What to produce
Look through the entries for the string "True", and copy each line that holds it.

BEGIN Exercise materials

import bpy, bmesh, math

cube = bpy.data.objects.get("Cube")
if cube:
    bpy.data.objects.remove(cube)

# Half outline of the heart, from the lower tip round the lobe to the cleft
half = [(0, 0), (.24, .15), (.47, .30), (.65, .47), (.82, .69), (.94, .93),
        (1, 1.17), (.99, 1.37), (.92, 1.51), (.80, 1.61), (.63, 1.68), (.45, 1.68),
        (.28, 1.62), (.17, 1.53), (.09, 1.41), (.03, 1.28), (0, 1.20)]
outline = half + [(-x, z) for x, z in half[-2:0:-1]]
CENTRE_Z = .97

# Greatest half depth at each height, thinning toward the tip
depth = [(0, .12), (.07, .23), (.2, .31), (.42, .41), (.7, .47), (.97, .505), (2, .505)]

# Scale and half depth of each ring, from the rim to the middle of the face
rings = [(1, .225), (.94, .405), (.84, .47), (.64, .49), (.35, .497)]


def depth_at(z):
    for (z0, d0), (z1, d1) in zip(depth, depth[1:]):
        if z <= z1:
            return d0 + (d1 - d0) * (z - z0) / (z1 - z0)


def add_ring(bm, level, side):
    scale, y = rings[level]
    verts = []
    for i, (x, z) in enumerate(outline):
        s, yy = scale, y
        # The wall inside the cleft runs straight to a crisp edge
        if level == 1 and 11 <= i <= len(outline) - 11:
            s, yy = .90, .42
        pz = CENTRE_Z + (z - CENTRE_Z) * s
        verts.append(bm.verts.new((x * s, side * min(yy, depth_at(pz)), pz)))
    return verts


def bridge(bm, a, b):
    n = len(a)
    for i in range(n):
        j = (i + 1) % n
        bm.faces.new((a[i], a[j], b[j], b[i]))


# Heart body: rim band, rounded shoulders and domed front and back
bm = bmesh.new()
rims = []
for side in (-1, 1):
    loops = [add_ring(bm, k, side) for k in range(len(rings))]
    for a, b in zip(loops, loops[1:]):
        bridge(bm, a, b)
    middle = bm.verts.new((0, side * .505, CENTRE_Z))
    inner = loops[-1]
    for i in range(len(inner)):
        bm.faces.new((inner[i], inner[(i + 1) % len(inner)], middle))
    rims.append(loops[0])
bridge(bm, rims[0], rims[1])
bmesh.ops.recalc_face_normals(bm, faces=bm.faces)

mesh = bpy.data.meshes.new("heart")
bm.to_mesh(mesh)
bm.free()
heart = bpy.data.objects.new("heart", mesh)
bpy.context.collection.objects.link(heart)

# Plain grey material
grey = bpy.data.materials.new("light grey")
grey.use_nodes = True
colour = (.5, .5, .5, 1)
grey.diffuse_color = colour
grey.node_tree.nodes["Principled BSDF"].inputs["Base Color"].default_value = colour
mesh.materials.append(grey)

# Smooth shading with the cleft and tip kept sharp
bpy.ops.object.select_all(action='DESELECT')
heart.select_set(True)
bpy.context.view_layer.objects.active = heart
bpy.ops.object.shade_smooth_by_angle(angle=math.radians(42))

END Exercise materials
BEGIN Exercise materials

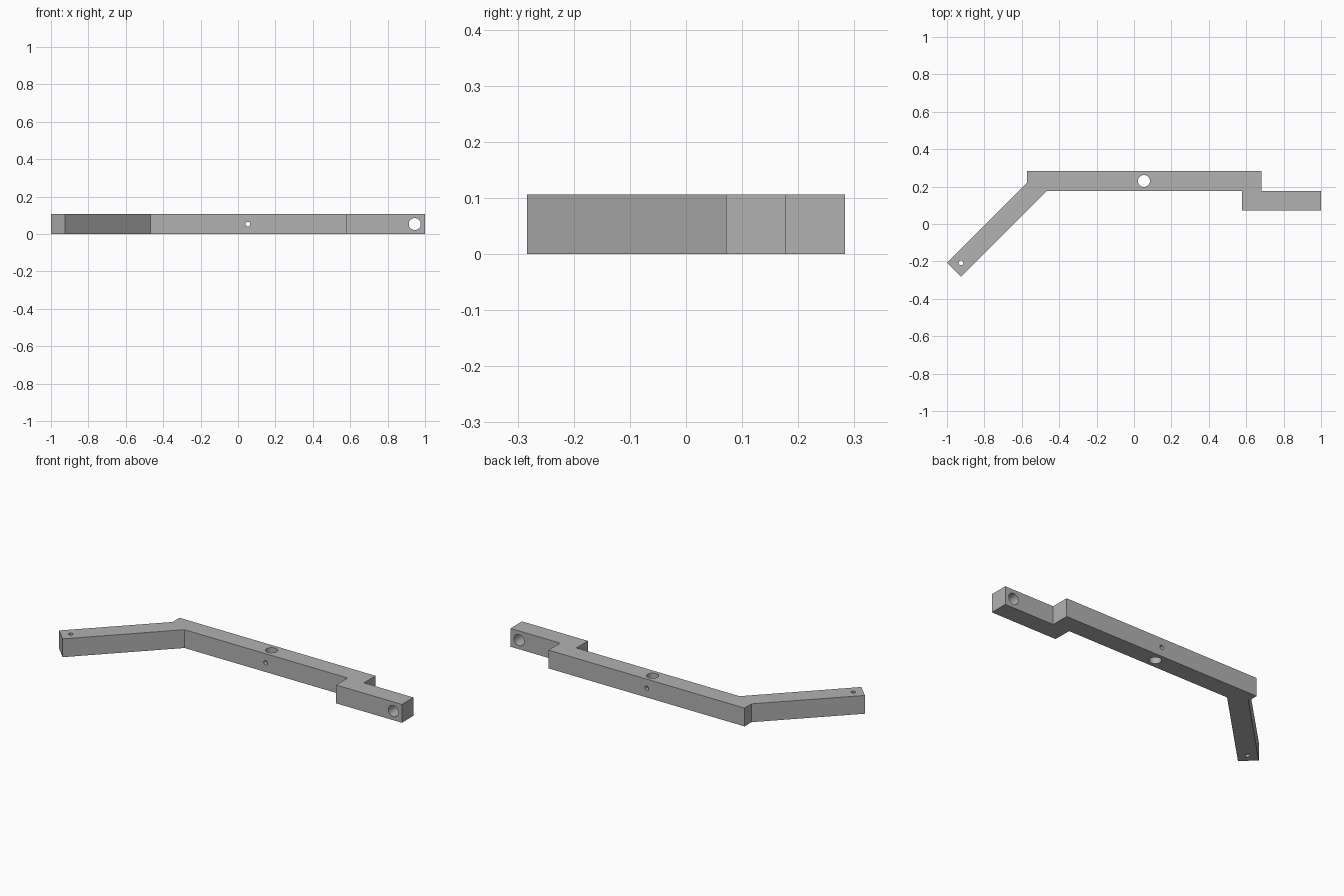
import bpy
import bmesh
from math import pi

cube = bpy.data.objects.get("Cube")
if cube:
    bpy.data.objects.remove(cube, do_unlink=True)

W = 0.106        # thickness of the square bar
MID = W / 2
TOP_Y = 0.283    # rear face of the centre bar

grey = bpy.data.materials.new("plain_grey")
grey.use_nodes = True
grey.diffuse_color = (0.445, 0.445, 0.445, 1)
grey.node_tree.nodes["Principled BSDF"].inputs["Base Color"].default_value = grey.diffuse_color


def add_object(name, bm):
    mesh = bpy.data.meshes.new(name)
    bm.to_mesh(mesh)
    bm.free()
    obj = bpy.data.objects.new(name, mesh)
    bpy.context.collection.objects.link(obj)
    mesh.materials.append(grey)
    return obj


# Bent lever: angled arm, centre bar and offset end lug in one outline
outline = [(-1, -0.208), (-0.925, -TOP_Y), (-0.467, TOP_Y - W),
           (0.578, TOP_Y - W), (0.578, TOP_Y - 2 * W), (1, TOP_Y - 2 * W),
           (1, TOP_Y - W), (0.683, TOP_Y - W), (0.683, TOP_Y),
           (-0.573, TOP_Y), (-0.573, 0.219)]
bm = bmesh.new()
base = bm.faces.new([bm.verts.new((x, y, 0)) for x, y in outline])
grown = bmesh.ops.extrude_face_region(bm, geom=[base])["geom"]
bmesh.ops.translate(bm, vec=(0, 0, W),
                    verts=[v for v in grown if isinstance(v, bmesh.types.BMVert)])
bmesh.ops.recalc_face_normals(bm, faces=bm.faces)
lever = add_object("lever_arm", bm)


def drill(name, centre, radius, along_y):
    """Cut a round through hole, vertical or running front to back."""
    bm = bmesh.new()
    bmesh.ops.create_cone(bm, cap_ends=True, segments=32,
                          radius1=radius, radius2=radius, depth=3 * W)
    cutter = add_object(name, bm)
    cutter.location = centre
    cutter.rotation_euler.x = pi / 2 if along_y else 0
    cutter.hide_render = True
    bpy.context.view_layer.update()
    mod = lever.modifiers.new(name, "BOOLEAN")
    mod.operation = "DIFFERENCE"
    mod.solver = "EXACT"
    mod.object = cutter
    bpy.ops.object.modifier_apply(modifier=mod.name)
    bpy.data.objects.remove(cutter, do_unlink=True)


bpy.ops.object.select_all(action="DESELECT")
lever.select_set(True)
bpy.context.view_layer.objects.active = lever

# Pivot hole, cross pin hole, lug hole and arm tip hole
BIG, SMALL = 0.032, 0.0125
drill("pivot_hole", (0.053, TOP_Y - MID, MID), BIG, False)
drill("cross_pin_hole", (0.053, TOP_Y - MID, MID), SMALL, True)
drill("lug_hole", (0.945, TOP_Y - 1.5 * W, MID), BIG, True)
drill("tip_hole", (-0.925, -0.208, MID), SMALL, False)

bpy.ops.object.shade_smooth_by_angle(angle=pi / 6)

END Exercise materials

Result of the exercise
grey.use_nodes = True
heart.select_set(True)
    bpy.data.objects.remove(cube, do_unlink=True)
grey.use_nodes = True
    bmesh.ops.create_cone(bm, cap_ends=True, segments=32,
    cutter.hide_render = True
    bpy.data.objects.remove(cutter, do_unlink=True)
lever.select_set(True)
drill("cross_pin_hole", (0.053, TOP_Y - MID, MID), SMALL, True)
drill("lug_hole", (0.945, TOP_Y - 1.5 * W, MID), BIG, True)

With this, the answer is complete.